But while Clegg is a talented politician and an able debater, he is also one of those baffling "social liberals" indigenous to Western Europe. Upon taking leadership of the LibDems in 2007, Clegg declared that all the other parties offered was "environmentalism without substance, social justice without money, internationalism without Europe." And, in his very next sentence, declared, "The challenge for my party is clear and simple: to define a liberal alternative to the discredited politics of Big Government." Like much in the LibDem idea gallery, it strikes the American reader as confused, if not contradictory.
All three parties are also "going American" by calling for tax cuts—something very different from the elections in much of Western Europe and Scandinavia, where parties quibble about who will offer the smallest increases. Cameron has outlined a very clever plan for emulating Sweden's successful experiments with school choice (an idea attributable to the very smart Michael Gove). But those conservatives in the UK who are skeptical of the slippery Cameron, who once called himself the "heir to Blair" and seems desperate to dissociate the party from its free market past, are right to be so.
If I had my druthers and if it was possible to cast a vote May 6, I would still back the new, spineless Tories. And rather than attempt to narrow down just what is good about the rebranded Conservatives (answer: not much), I will crib from The Spectator's surprisingly full-throated endorsement of "the Tories' liberty agenda":
To abolish the hunting ban—as Mr Cameron has said he will support parliament in doing—will send a message not just about the injustice of the initial legislation but the Conservative belief in freedom. The abolition of identity cards, an expensive and pointless scheme, shows that the Conservatives aim to dismantle our surveillance state.

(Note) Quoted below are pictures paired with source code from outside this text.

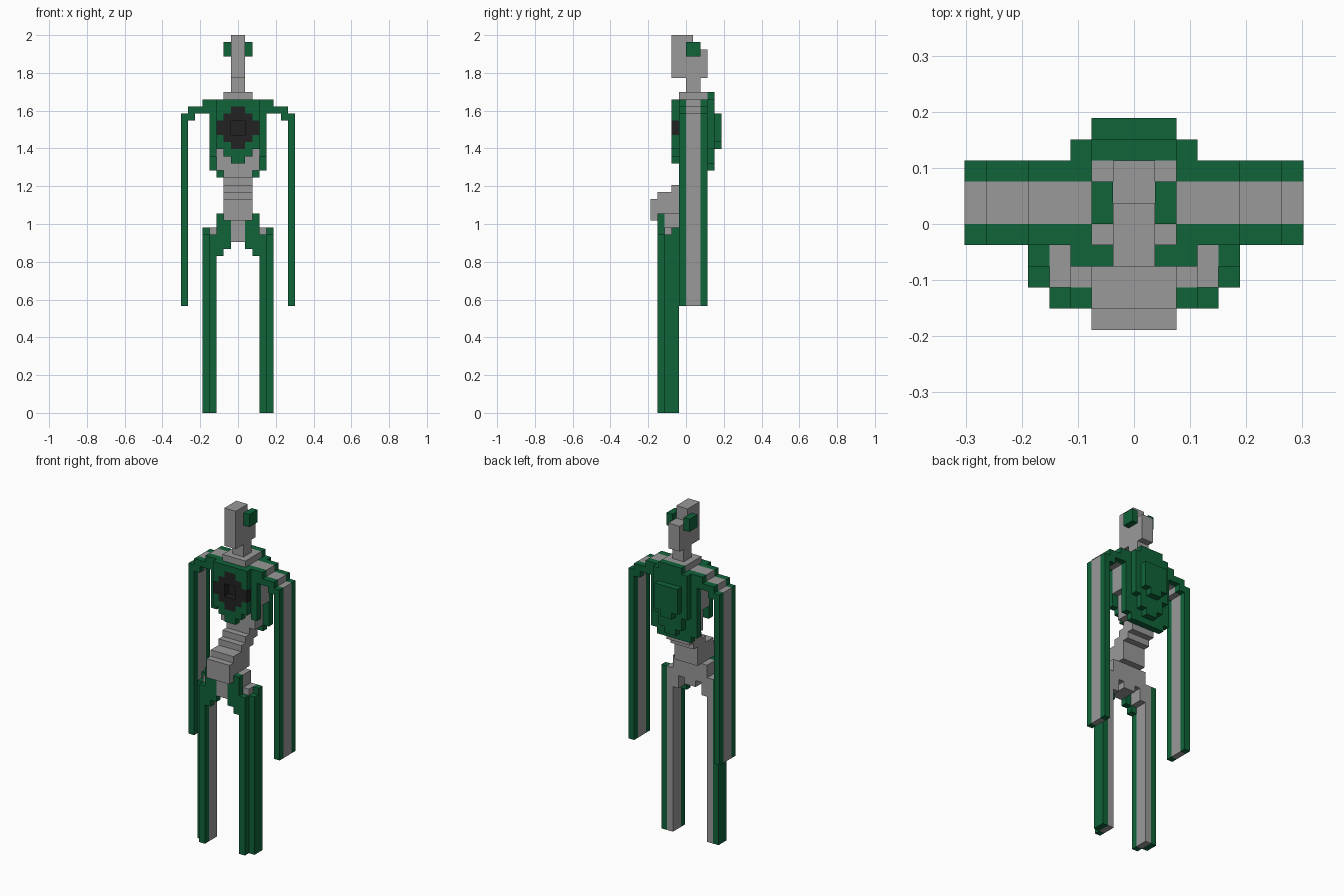
import bpy, bmesh, math
from mathutils import Vector

cube = bpy.data.objects.get("Cube")
if cube:
    bpy.data.objects.remove(cube, do_unlink=True)

U = 2 / 53  # one block


def material(name, rgb):
    m = bpy.data.materials.new(name)
    m.use_nodes = True
    m.diffuse_color = (*rgb, 1)
    bsdf = m.node_tree.nodes["Principled BSDF"]
    bsdf.inputs["Base Color"].default_value = (*rgb, 1)
    bsdf.inputs["Roughness"].default_value = 0.9
    return m


MATS = [material("armour_green", (0.005, 0.125, 0.042)),
        material("body_grey", (0.32, 0.32, 0.32)),
        material("core_black", (0.016, 0.016, 0.017))]
GREEN, GREY, BLACK = range(3)

cells = {}  # block position -> (part name, colour)


def fill(part, col, x, y, z):
    """Fill a block range; later fills replace earlier ones."""
    for i in range(*x):
        for j in range(*y):
            for k in range(*z):
                cells[i, j, k] = (part, col)


def wide(part, col, half, y, z):
    """A range centred on x = 0."""
    fill(part, col, (-half, half), y, z)


def pair(part, col, x, y, z):
    """A range on the left and its mirror on the right."""
    fill("left_" + part, col, x, y, z)
    fill("right_" + part, col, (-x[1], -x[0]), y, z)


def sandwich(part, x, z):
    """Grey core between green front and back strips."""
    for col, y in ((GREEN, (-1, 0)), (GREY, (0, 2)), (GREEN, (2, 3))):
        pair(part, col, x, y, z)


# Head, ears and neck
wide("head", GREY, 1, (-2, 1), (47, 53))
wide("head", GREY, 1, (1, 3), (47, 51))
pair("ear", GREEN, (1, 2), (0, 2), (50, 52))
wide("neck", GREY, 1, (0, 2), (45, 47))
wide("neck_base", GREY, 2, (-1, 3), (44, 45))

# Shoulders stepping down into long arms
sandwich("shoulder", (4, 5), (42, 44))
sandwich("shoulder", (5, 6), (42, 43))
sandwich("shoulder", (6, 7), (41, 43))
sandwich("arm", (7, 8), (15, 42))

# Torso core with front and back layers
wide("torso", GREY, 3, (0, 2), (34, 44))
wide("torso", GREY, 4, (0, 2), (38, 44))
wide("torso", GREEN, 4, (-1, 0), (37, 44))
pair("rib", GREEN, (3, 4), (-1, 0), (36, 37))
wide("torso", GREEN, 4, (2, 3), (34, 44))
wide("torso", GREEN, 3, (2, 3), (33, 34))

# Chest plate tapering to the bottom
for half, low in ((3, 37), (2, 36), (1, 35)):
    wide("chest_plate", GREEN, half, (-2, -1), (low, 44))

# Round black core set in the chest, hollow at its centre
for half, low, high in ((3, 39, 41), (2, 38, 42), (1, 37, 43)):
    wide("chest_core", BLACK, half, (-2, -1), (low, high))
wide("chest_core", BLACK, 1, (-1, 0), (39, 41))
for i in (-1, 0):
    for k in (39, 40):
        del cells[i, -2, k]

# Back plate and raised pack
for half, low, high in ((3, 37, 44), (2, 35, 45), (1, 34, 45)):
    wide("back_plate", GREEN, half, (3, 4), (low, high))
wide("back_pack", GREEN, 2, (4, 5), (38, 42))
wide("back_pack", GREEN, 1, (4, 5), (37, 38))

# Waist curving forward in steps
for y0, y1, z0, z1 in ((0, 2, 33, 34), (-1, 2, 32, 33), (-2, 1, 31, 32),
                       (-4, 0, 30, 31), (-5, 0, 28, 30), (-5, -1, 27, 28)):
    wide("waist", GREY, 2, (y0, y1), (z0, z1))

# Pelvis with green hip guards
wide("pelvis", GREY, 1, (-4, -1), (24, 27))
wide("pelvis", GREY, 3, (-3, -1), (25, 28))
pair("hip_guard", GREEN, (1, 2), (-4, -3), (23, 27))
pair("hip_guard", GREEN, (2, 3), (-4, -3), (22, 28))
pair("hip", GREY, (2, 3), (-3, -1), (23, 25))

# Legs: grey core, green front and outer strips
pair("leg", GREY, (3, 4), (-3, -1), (0, 26))
pair("leg", GREEN, (3, 4), (-4, -3), (0, 25))
pair("leg", GREEN, (4, 5), (-3, -2), (0, 25))
pair("leg", GREEN, (4, 5), (-2, -1), (0, 26))


def build(part):
    """Mesh the exposed block faces of one part."""
    bm = bmesh.new()
    verts = {}
    for c, (name, col) in cells.items():
        if name != part:
            continue
        for axis in range(3):
            for side in (0, 1):
                n = list(c)
                n[axis] += 2 * side - 1
                if tuple(n) in cells:
                    continue
                a, b = (axis + 1) % 3, (axis + 2) % 3
                loop = []
                for da, db in ((0, 0), (1, 0), (1, 1), (0, 1)):
                    p = list(c)
                    p[axis] += side
                    p[a] += da
                    p[b] += db
                    p = tuple(p)
                    if p not in verts:
                        verts[p] = bm.verts.new(Vector(p) * U)
                    loop.append(verts[p])
                face = bm.faces.new(loop if side else loop[::-1])
                face.material_index = col
    # Merge flat areas of one colour
    bmesh.ops.dissolve_limit(bm, angle_limit=math.radians(1), verts=bm.verts[:],
                             edges=bm.edges[:], delimit={'MATERIAL'})
    mesh = bpy.data.meshes.new(part)
    bm.to_mesh(mesh)
    bm.free()
    for m in MATS:
        mesh.materials.append(m)
    bpy.context.collection.objects.link(bpy.data.objects.new(part, mesh))


for part in sorted({name for name, _ in cells.values()}):
    build(part)
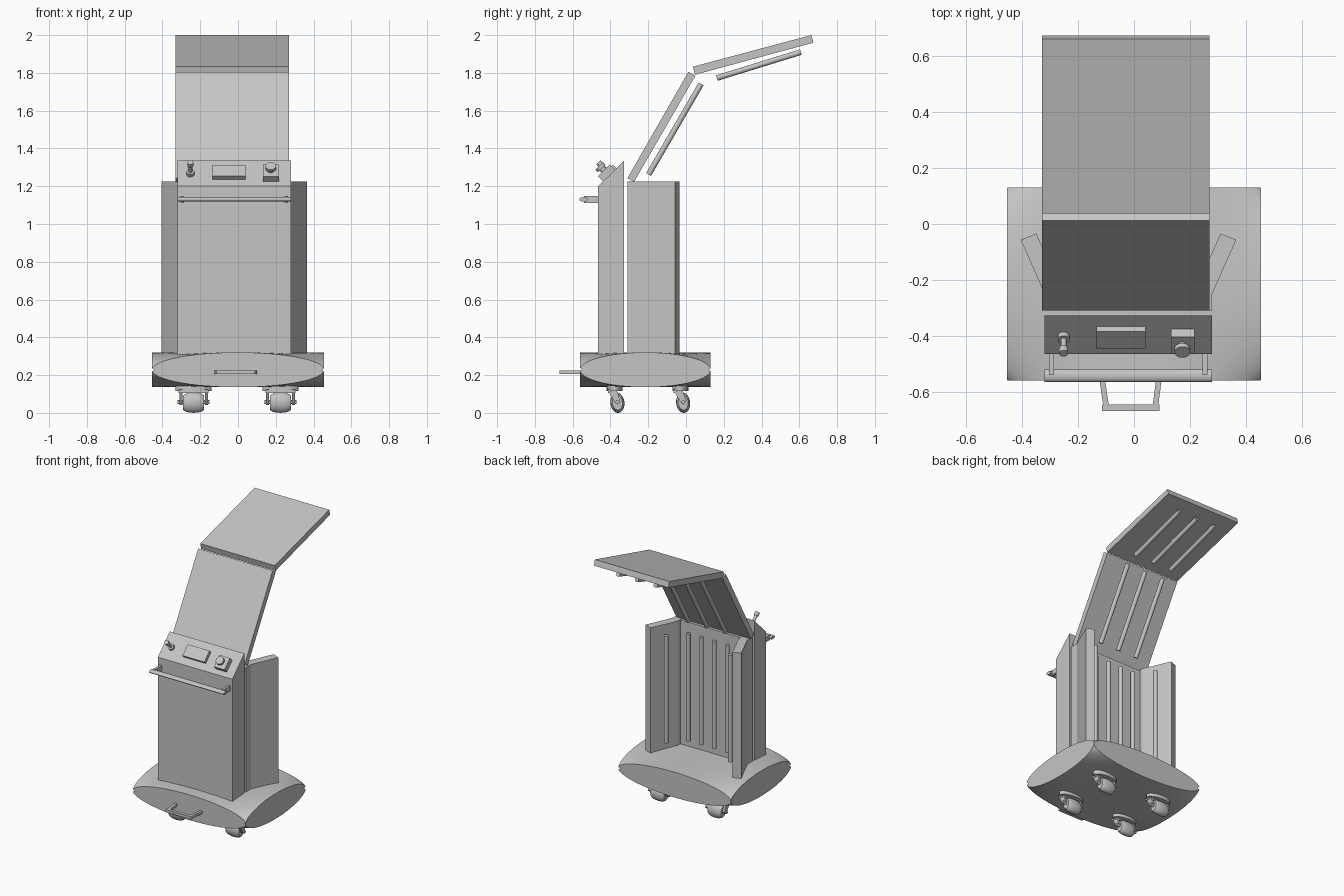
import bpy, bmesh, math
from mathutils import Matrix, Vector

cube = bpy.data.objects.get("Cube")
if cube:
    bpy.data.objects.remove(cube, do_unlink=True)

grey = bpy.data.materials.new("light grey")
grey.use_nodes = True
COLOUR = (0.56, 0.56, 0.56, 1)
grey.diffuse_color = COLOUR
grey.node_tree.nodes["Principled BSDF"].inputs["Base Color"].default_value = COLOUR

MID = -0.02          # symmetry plane of the cabinet
LID = -0.03          # symmetry plane of the lid


def finish(name, bm, smooth=False):
    bmesh.ops.recalc_face_normals(bm, faces=bm.faces)
    mesh = bpy.data.meshes.new(name)
    bm.to_mesh(mesh)
    bm.free()
    mesh.materials.append(grey)
    ob = bpy.data.objects.new(name, mesh)
    bpy.context.collection.objects.link(ob)
    if smooth:
        bpy.ops.object.select_all(action='DESELECT')
        bpy.context.view_layer.objects.active = ob
        ob.select_set(True)
        bpy.ops.object.shade_smooth_by_angle(angle=math.radians(35))
    return ob


def box(name, centre, size, frame=Matrix()):
    bm = bmesh.new()
    bmesh.ops.create_cube(bm, size=1, matrix=frame @ Matrix.Translation(centre) @ Matrix.Diagonal((*size, 1)))
    return finish(name, bm)


def prism(name, points, lo, hi, axis):
    """Extrude a profile: (y, z) points along x, or (x, y) points along z."""
    def place(p, t):
        return (t, *p) if axis == "x" else (*p, t)
    bm = bmesh.new()
    a = [bm.verts.new(place(p, lo)) for p in points]
    b = [bm.verts.new(place(p, hi)) for p in points]
    bm.faces.new(a)
    bm.faces.new(b)
    for i in range(len(a)):
        j = (i + 1) % len(a)
        bm.faces.new((a[i], a[j], b[j], b[i]))
    return finish(name, bm)


def rod(name, start, end, rx, ry=None, frame=Matrix(), sides=24):
    """Round or oval rod between two points."""
    start, end = frame @ Vector(start), frame @ Vector(end)
    d = end - start
    rot = d.to_track_quat('Z', 'Y').to_matrix().to_4x4()
    bm = bmesh.new()
    bmesh.ops.create_cone(bm, cap_ends=True, segments=sides, radius1=1, radius2=1, depth=d.length,
                          matrix=Matrix.Translation((start + end) / 2) @ rot @ Matrix.Diagonal((rx, ry or rx, 1, 1)))
    return finish(name, bm, True)


# Cushion-shaped base: flat oval sides, top and bottom falling to the corners
def base():
    n, half_x, half_y, half_z = 32, 0.455, 0.345, 0.092
    bm = bmesh.new()
    sheets = []
    for sign in (1, -1):
        grid = []
        for i in range(n + 1):
            row = []
            for j in range(n + 1):
                u, v = -math.cos(math.pi * i / n), -math.cos(math.pi * j / n)
                h = math.sqrt(max(0, 1 - (u * v) ** 2))
                k = 0.975 if abs(u * v) > 0.999 else 1   # clipped corners
                row.append(bm.verts.new((u * k * half_x, v * k * half_y - 0.215, 0.228 + sign * half_z * h)))
            grid.append(row)
        for i in range(n):
            for j in range(n):
                bm.faces.new((grid[i][j], grid[i + 1][j], grid[i + 1][j + 1], grid[i][j + 1]))
        sheets.append(grid)
    top, low = sheets
    for e in (0, n):
        bm.faces.new([top[e][j] for j in range(n + 1)] + [low[e][j] for j in range(n - 1, 0, -1)] + [])
        bm.faces.new([top[i][e] for i in range(n + 1)] + [low[i][e] for i in range(n - 1, 0, -1)])
    bmesh.ops.remove_doubles(bm, verts=bm.verts, dist=0.0001)
    finish("base", bm, True)


base()

# Pull handle on the base
for x0, x1 in ((-0.125, -0.108), (0.1, 0.085)):
    s = 0.02 if x0 < 0 else -0.02
    prism("pull_handle_arm", [(x0, -0.55), (x0 + s, -0.55), (x1 + s, -0.665), (x1, -0.665)], 0.205, 0.225, "z")
box("pull_handle_grip", (-0.012, -0.658, 0.215), (0.205, 0.022, 0.02))


# Casters: oval swivel plate, leaning fork and barrel wheel
def caster(x, y):
    rod("caster_plate", (x, y - 0.015, 0.115), (x, y - 0.015, 0.15), 0.095, 0.042)
    box("caster_yoke", (x, y - 0.028, 0.113), (0.16, 0.045, 0.016))
    fork = [(-0.055, 0.125), (-0.005, 0.125), (0.016, 0.06), (0, 0.042), (-0.016, 0.06)]
    for side in (-1, 1):
        cx = x + side * 0.068
        prism("caster_fork", [(y + p, q) for p, q in fork], cx - 0.008, cx + 0.008, "x")
    rod("caster_axle", (x - 0.085, y, 0.057), (x + 0.085, y, 0.057), 0.01)
    bm = bmesh.new()
    profile = [(-0.055, 0.0), (-0.055, 0.72), (-0.045, 0.86), (-0.025, 0.97), (0, 1),
               (0.025, 0.97), (0.045, 0.86), (0.055, 0.72), (0.055, 0.0)]
    vs = [bm.verts.new((p, 0, r)) for p, r in profile]
    es = [bm.edges.new(pair) for pair in zip(vs, vs[1:])]
    bmesh.ops.spin(bm, geom=vs + es, cent=(0, 0, 0), axis=(1, 0, 0), angle=math.tau, steps=28)
    bmesh.ops.remove_doubles(bm, verts=bm.verts, dist=0.0001)
    bm.transform(Matrix.Translation((x, y, 0.054)) @ Matrix.Rotation(0.12, 4, 'X')
                 @ Matrix.Diagonal((1, 0.037, 0.054, 1)))
    finish("caster_wheel", bm, True)


for x in (-0.235, 0.225):
    for y in (-0.363, -0.015):
        caster(x, y)

# Front cabinet with sloping console
prism("front_cabinet", [(-0.465, 0.28), (-0.465, 1.2), (-0.328, 1.335), (-0.328, 0.28)], -0.32, 0.28, "x")

# Push bar
rod("push_bar", (-0.32, -0.543, 1.13), (0.28, -0.543, 1.13), 0.022, 0.012)
for x in (-0.295, 0.255):
    box("push_bar_arm", (x, -0.5, 1.13), (0.018, 0.08, 0.036))

# Console controls, placed in the frame of the slope
slope = Matrix.Translation((0, -0.465, 1.2)) @ Matrix.Rotation(math.radians(45), 4, 'X')
box("display", (-0.047, 0.094, 0.011), (0.175, 0.085, 0.026), slope)
box("stop_button_box", (0.175, 0.08, 0.018), (0.085, 0.088, 0.04), slope)
rod("stop_button_stem", (0.173, 0.08, 0.03), (0.173, 0.08, 0.055), 0.018, frame=slope)
rod("stop_button_cap", (0.173, 0.08, 0.053), (0.173, 0.08, 0.072), 0.028, frame=slope)
rod("switch_collar", (-0.252, 0.09, -0.005), (-0.252, 0.09, 0.02), 0.021, frame=slope)
rod("switch_stem", (-0.252, 0.09, 0), (-0.252, 0.09, 0.085), 0.01, frame=slope)
rod("switch_cap", (-0.252, 0.09, 0.062), (-0.252, 0.09, 0.088), 0.016, frame=slope)

# Rear panel with four upright lamp tubes
box("rear_panel", (MID, -0.283, 0.75), (0.6, 0.055, 0.945))
for i in range(4):
    x = MID + (i - 1.5) * 0.105
    rod("rear_tube", (x, -0.222, 0.38), (x, -0.222, 1.16), 0.015)

# Splayed wings, each with one tube on its inner face
for side in (-1, 1):
    wing = [(0.3, -0.25), (0.386, -0.057), (0.33, -0.034), (0.244, -0.227)]
    prism("wing", [(MID + side * p, q) for p, q in wing], 0.28, 1.225, "z")
    prism("wing_hinge", [(MID + side * p, q) for p, q in
                         [(0.3, -0.31), (0.3, -0.25), (0.244, -0.227), (0.244, -0.31)]], 0.28, 1.225, "z")
    tx = MID + side * 0.258
    rod("wing_tube", (tx, -0.112, 0.38), (tx, -0.112, 1.16), 0.015)

# Folding lid: two slabs with three tubes under each
lids = {
    "lower_lid": ([(-0.31, 1.243), (-0.275, 1.223), (0.05, 1.785), (0.013, 1.806)], (-0.198, 1.262), (0.08, 1.742)),
    "upper_lid": ([(0.037, 1.833), (0.047, 1.79), (0.675, 1.96), (0.663, 2.0)], (0.164, 1.773), (0.608, 1.91)),
}
for name, (profile, a, b) in lids.items():
    prism(name, profile, LID - 0.3, LID + 0.3, "x")
    for i in (-1, 0, 1):
        x = LID + i * 0.15
        rod(name + "_tube", (x, *a), (x, *b), 0.015)
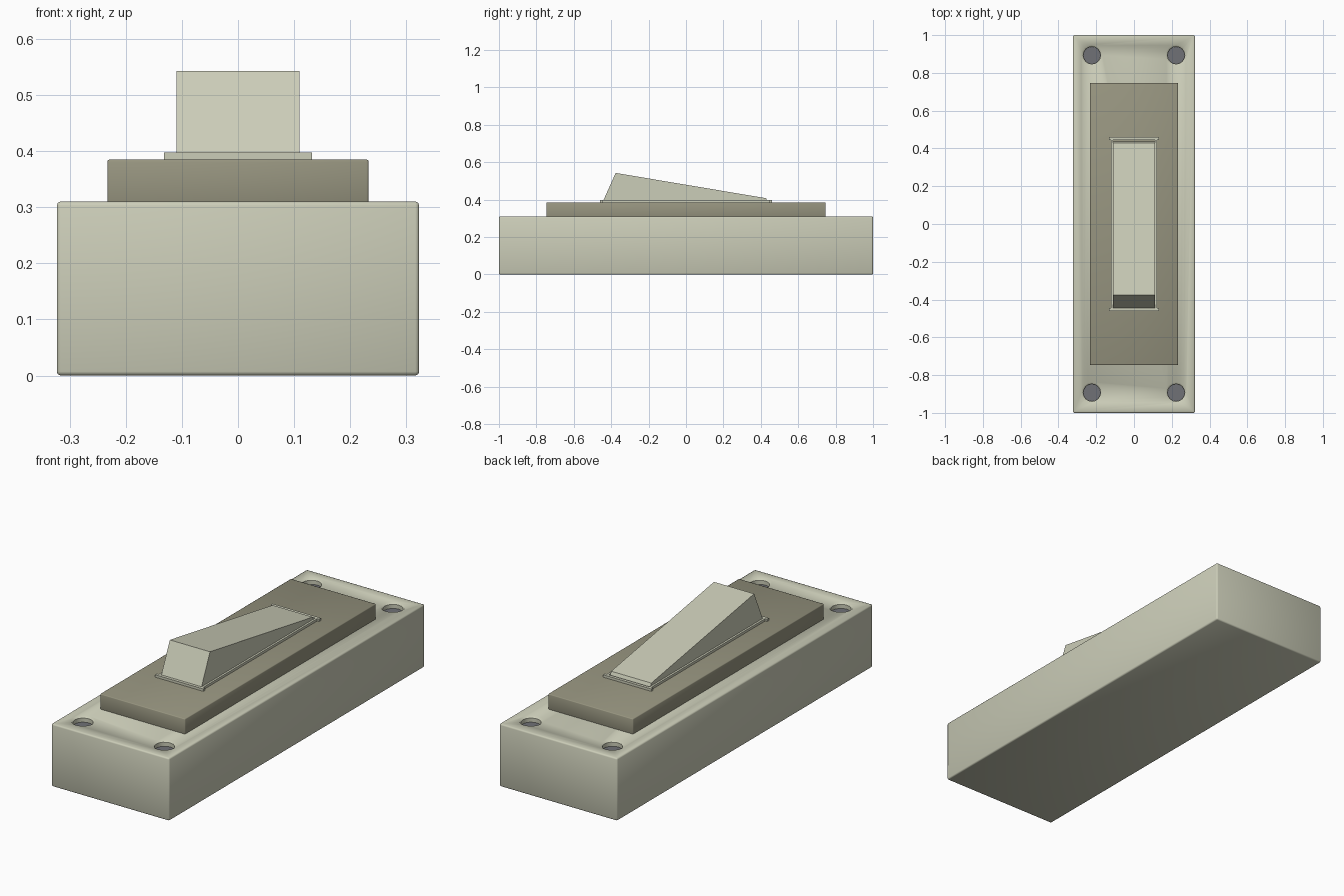
import bpy, bmesh, math
from mathutils import Matrix

if "Cube" in bpy.data.objects:
    bpy.data.objects.remove(bpy.data.objects["Cube"])


def material(name, rgb):
    m = bpy.data.materials.new(name)
    m.diffuse_color = (*rgb, 1)
    m.use_nodes = True
    m.node_tree.nodes["Principled BSDF"].inputs["Base Color"].default_value = m.diffuse_color
    return m


IVORY = material("ivory plastic", (0.60, 0.61, 0.48))
OLIVE = material("dark olive plate", (0.31, 0.30, 0.215))
STEEL = material("grey screw metal", (0.16, 0.165, 0.18))


def make(name, bm, mat):
    bmesh.ops.recalc_face_normals(bm, faces=bm.faces)
    me = bpy.data.meshes.new(name)
    bm.to_mesh(me)
    bm.free()
    ob = bpy.data.objects.new(name, me)
    bpy.context.collection.objects.link(ob)
    me.materials.append(mat)
    return ob


def box(name, x0, x1, y0, y1, z0, z1, mat, bevel=0.0):
    bm = bmesh.new()
    m = Matrix.Translation(((x0 + x1) / 2, (y0 + y1) / 2, (z0 + z1) / 2))
    m = m @ Matrix.Diagonal((x1 - x0, y1 - y0, z1 - z0, 1))
    bmesh.ops.create_cube(bm, size=1, matrix=m)
    if bevel:
        bmesh.ops.bevel(bm, geom=bm.edges[:], offset=bevel, segments=2,
                        profile=0.5, affect='EDGES')
    return make(name, bm, mat)


def cone(bm, x, y, z0, z1, r0, r1):
    bmesh.ops.create_cone(bm, cap_ends=True, segments=16, radius1=r0, radius2=r1,
                          depth=z1 - z0, matrix=Matrix.Translation((x, y, (z0 + z1) / 2)))


def smooth(ob):
    bpy.ops.object.select_all(action='DESELECT')
    ob.select_set(True)
    bpy.context.view_layer.objects.active = ob
    bpy.ops.object.shade_smooth_by_angle(angle=math.radians(50))


# Housing with four chamfered screw holes
base = box("base_housing", -0.323, 0.323, -1, 1, 0, 0.31, IVORY, 0.007)
corners = [(sx * 0.223, sy * 0.893) for sx in (-1, 1) for sy in (-1, 1)]
for step, (z0, z1, r0, r1) in enumerate([(0.275, 0.33, 0.046, 0.046),
                                         (0.302, 0.318, 0.046, 0.066)]):
    bm = bmesh.new()
    for x, y in corners:
        cone(bm, x, y, z0, z1, r0, r1)
    cutter = make("hole_cutter_%d" % step, bm, IVORY)
    mod = base.modifiers.new("holes", 'BOOLEAN')
    mod.object, mod.operation, mod.solver = cutter, 'DIFFERENCE', 'EXACT'
    bpy.context.view_layer.objects.active = base
    bpy.ops.object.modifier_apply(modifier=mod.name)
    bpy.data.objects.remove(cutter)
smooth(base)

# Screw heads at the bottom of the holes
bm = bmesh.new()
for x, y in corners:
    cone(bm, x, y, 0.262, 0.282, 0.0455, 0.0455)
make("screw_heads", bm, STEEL)

# Raised face plate
smooth(box("face_plate", -0.233, 0.233, -0.747, 0.747, 0.30, 0.385, OLIVE, 0.004))

# Thin rim around the rocker: two end bars and two side bars
for s, side in ((-1, "a"), (1, "b")):
    ys = sorted((s * 0.445, s * 0.46))
    xs = sorted((s * 0.112, s * 0.122))
    box("rim_end_" + side, -0.132, 0.132, *ys, 0.38, 0.397, IVORY)
    box("rim_side_" + side, *xs, -0.445, 0.445, 0.38, 0.397, IVORY)

# Rocker: wedge profile extruded across x
profile = [(-0.449, 0.38), (-0.376, 0.543), (0.428, 0.408), (0.44, 0.38)]
bm = bmesh.new()
face = bm.faces.new([bm.verts.new((-0.11, y, z)) for y, z in profile])
ext = bmesh.ops.extrude_face_region(bm, geom=[face], use_keep_orig=True)
bmesh.ops.translate(bm, vec=(0.22, 0, 0),
                    verts=[v for v in ext["geom"] if isinstance(v, bmesh.types.BMVert)])
make("rocker", bm, IVORY)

So I've tempered my previous ethusiasm. The Republicans can and should borrow from the Tories, of course, but the direction of political plagiarism is west to east (and left to right, with the Tory campaign owing more to Barack Obama than any recent Republican, to which the hiring of Anita Dunn attests). Cameron and the Tories are demanding "change" (sound familiar?) and conceding to the left that the Thatcher years, which saved Britain from economic and social disaster, were terribly cruel and "nasty," a victory for the tops-and-tails toffs and a shattering defeat for the working class. And incidentally, while British cancer survival rates are lower than those in Bulgaria (as Cameron claimed during the debate, bravely risking the wrath of the Bulgarian lobby), the Tories have no intention of scrapping the NHS, as advocated by nasty people like MEP Daniel Hannan. Do you hear us, swing voters!
While I would certainly appreciate a conservative movement in the United States that was as socially tolerant as the one advocated by our British cousins, I would advocate, as Peter Hitchens has done, cribbing from William Hague (a failure as a leader, but a clever theoretician) and not a malleable Tory Party leader who appears largely devoid of principle.
Michael C. Moynihan (firstname.lastname@example.org) is a senior editor of Reason magazine.